Those instructions and names swam over my head, and at that moment trying to backtrack and fix my mistake seemed like the most daunting task anyone could undertake….. “I’m so sorry, but can you just come and get me?” I think Mamed left literally at that second, but how was I going to inform this nice gentleman that he doesn’t have to worry about me anymore?
Well, he clearly saw that I talked with someone on the phone. I pointed to it, “Dost [friend]. Dost və mən…metro [Friend and me, metro],” I pointed back up the hill toward the metro entrance.
He had a lengthy reply in Azeri – I can imagine a couple comments he might have said – but he concluded simply and with obvious hand gestures, “Sən və dost, metro. [You and friend, metro.]” I nodded with a big smile.
We headed back the way we came. Still feeling awful (and very, very stupid), I knew I had to explain myself. The thing, though, was that he didn’t seem angry, upset, or frustrated by any means. He was so decent and kind, which almost made this fiasco more deplorable. What if he’s trying to meet someone and when they demand why he’s late, he can’t really give an answer and he can only say, “Well, you see, I met this dumb blonde from America and she dragged me around half of Baku in order to find this university….” No, I needed to justify my stupidity. I turned toward him:
“Mən…Azərbaycan…dörd gün.” [Me…Azerbaijan…four days.]
He smiled slightly and nodded with full understanding, “Dörd gün?” [Four days?]
“Bəli, mən çok yeni.” [Yes, I am very new.]
His smile grew, I think he found my poorly-composed sentences amusing but appreciated the effort. He escorted me back into the metro. “Sən vey dost?” he repeated with the same hand motions. “Bəli, bəli. Çok sağ ol,” I thanked him, hoping that my gratitude of his time and help was sensed more with my tone and body language than my basic vocabulary. He left (with an amusing story to tell his friends, I’m sure!) and we waved goodbye.
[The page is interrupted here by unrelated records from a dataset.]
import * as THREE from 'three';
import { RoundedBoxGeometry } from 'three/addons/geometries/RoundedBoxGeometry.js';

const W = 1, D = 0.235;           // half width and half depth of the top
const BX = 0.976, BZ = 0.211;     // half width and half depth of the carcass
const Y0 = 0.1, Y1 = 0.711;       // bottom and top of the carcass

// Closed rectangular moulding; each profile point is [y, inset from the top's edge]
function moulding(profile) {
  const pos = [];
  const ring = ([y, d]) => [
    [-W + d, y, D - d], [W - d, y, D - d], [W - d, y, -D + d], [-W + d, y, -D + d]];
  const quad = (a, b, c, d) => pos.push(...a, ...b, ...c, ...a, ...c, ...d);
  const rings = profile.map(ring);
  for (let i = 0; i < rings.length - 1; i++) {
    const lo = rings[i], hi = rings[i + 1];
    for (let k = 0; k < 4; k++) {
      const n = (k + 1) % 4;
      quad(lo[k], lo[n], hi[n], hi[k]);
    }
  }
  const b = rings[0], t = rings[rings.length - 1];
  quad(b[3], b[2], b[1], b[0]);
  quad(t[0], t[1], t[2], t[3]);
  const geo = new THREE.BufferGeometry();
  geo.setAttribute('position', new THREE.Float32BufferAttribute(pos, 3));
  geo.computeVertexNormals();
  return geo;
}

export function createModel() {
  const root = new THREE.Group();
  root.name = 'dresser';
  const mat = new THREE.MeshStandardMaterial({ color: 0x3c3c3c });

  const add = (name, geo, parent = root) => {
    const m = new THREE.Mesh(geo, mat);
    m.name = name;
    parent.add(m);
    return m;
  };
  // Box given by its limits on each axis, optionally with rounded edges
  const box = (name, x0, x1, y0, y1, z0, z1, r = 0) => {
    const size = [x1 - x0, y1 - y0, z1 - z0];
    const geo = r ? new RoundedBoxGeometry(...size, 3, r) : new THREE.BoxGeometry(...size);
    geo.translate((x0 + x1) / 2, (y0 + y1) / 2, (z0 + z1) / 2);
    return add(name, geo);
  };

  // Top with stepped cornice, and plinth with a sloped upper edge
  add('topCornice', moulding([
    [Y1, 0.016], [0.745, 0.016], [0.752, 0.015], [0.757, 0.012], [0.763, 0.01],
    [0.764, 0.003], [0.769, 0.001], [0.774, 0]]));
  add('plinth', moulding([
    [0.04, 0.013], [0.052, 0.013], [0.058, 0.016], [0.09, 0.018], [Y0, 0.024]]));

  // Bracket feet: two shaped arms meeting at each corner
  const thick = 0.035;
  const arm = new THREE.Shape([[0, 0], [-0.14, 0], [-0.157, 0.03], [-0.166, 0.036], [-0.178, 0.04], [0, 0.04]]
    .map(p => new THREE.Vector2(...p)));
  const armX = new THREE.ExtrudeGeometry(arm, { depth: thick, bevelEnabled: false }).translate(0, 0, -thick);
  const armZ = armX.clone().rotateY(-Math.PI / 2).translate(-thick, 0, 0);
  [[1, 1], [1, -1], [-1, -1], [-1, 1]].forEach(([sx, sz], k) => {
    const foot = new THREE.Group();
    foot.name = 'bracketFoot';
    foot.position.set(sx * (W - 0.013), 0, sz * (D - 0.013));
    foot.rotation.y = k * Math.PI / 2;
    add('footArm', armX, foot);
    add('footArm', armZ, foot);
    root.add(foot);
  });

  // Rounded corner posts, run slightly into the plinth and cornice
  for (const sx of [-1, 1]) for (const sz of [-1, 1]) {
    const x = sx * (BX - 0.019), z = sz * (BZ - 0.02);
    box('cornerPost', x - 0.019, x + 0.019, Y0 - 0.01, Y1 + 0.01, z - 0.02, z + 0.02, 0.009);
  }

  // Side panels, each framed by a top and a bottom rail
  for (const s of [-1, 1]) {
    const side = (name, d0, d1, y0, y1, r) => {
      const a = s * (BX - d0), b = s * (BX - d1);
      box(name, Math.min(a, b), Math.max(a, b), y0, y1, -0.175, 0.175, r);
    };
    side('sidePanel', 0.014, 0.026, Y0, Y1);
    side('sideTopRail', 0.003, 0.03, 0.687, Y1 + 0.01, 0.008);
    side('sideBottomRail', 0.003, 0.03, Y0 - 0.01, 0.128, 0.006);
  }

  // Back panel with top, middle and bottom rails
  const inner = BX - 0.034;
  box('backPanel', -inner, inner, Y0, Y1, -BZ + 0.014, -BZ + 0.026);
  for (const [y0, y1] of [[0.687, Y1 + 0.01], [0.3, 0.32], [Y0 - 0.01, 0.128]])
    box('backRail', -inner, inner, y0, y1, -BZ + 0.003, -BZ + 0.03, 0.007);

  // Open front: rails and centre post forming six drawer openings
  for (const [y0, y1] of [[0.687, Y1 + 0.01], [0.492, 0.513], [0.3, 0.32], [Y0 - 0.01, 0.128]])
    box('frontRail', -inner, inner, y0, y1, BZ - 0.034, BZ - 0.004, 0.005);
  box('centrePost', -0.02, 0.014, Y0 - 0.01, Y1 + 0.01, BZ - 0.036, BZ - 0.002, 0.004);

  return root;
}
Needless to say, I learned several important lessons from my metro mishap:
- For those of you back home who admit that you pray for me, it seems they’re working – thank you! (:
- Always leave at least twice the amount of time for something if you’re doing it for the first time (I actually covered this in my Turkish blog, you’d think I learned!).
- It doesn’t hurt to quadruple-clarify your final destination point with your peers when using public transportation.
- My Turkish language skills suck, and my Azeri ones even more so. Sure, knowing basic words is fine in a different country, but there comes a point when baby-talk just doesn’t cut it. I need more fluency – I don’t need be as eloquent as I am in English, or speak perfectly all the time – but I need to express gratitude sincerely after someone like that gentleman helps me. It’s time to get serious about learning this language….but how can I make that happen when everyone needs me to speak English?
Better get creative!
Until next time… (: